> Available records
_____
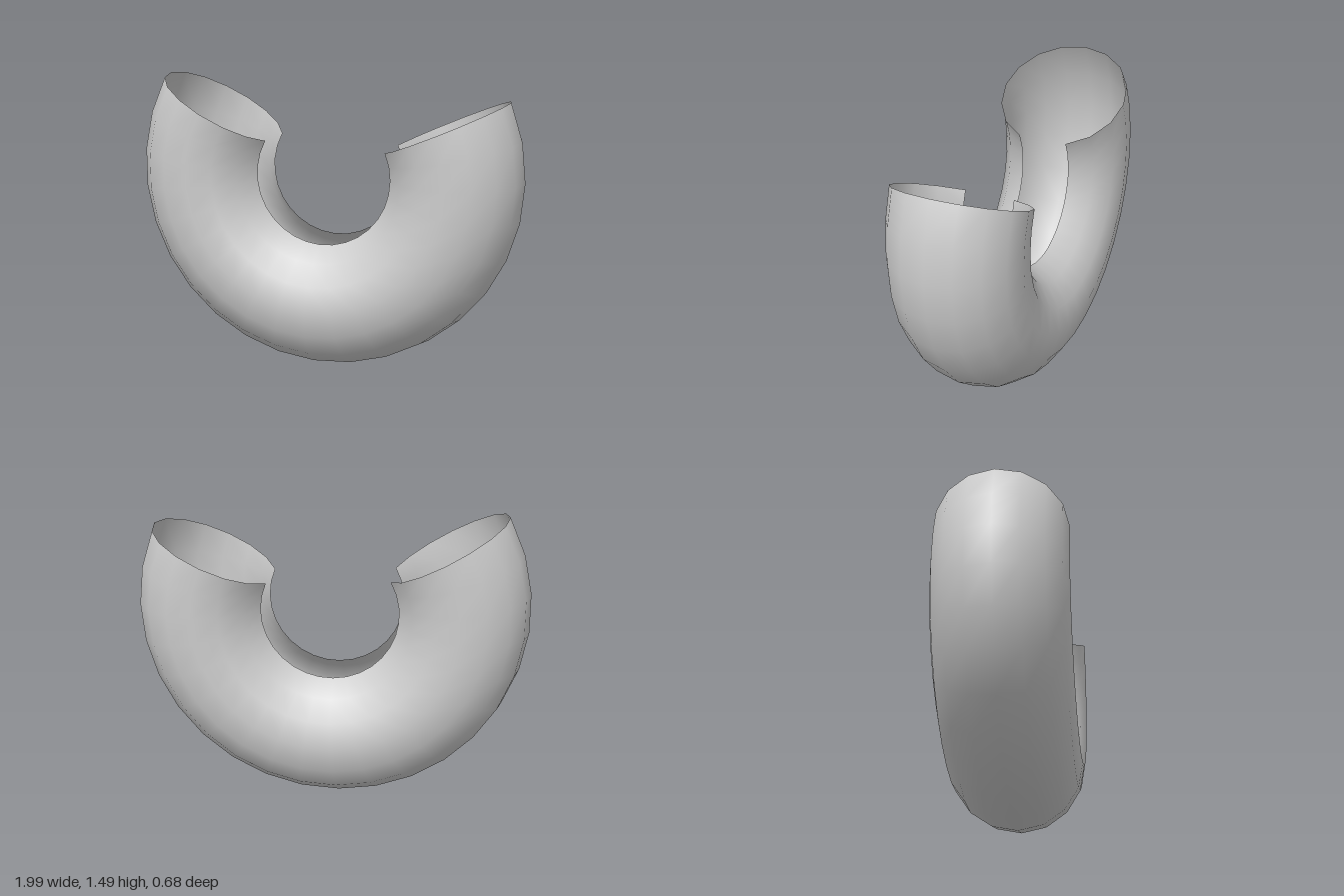
import * as THREE from 'three';

export function createModel() {
  const group = new THREE.Group();
  const rad = THREE.MathUtils.degToRad;
  const ringRadius = 0.662, tubeRadius = 0.338;

  // Tube cross-section, left open along the inner rim
  const profile = [];
  for (let i = -7; i <= 7; i++) {
    const a = rad(i * 22.5);
    profile.push(new THREE.Vector2(ringRadius + tubeRadius * Math.cos(a), tubeRadius * Math.sin(a)));
  }

  // Sweep around the ring, leaving the top of the ring open
  const geometry = new THREE.LatheGeometry(profile, 20, rad(-119.1), rad(232.45));
  geometry.rotateX(Math.PI / 2);
  geometry.translate(0, 1, 0);

  const shell = new THREE.Mesh(geometry, new THREE.MeshStandardMaterial({ color: 0xcccccc, side: THREE.DoubleSide }));
  shell.name = 'openRingShell';
  group.add(shell);
  return group;
}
_____
Output only the count of lines in the data containing "tubeRadius".

2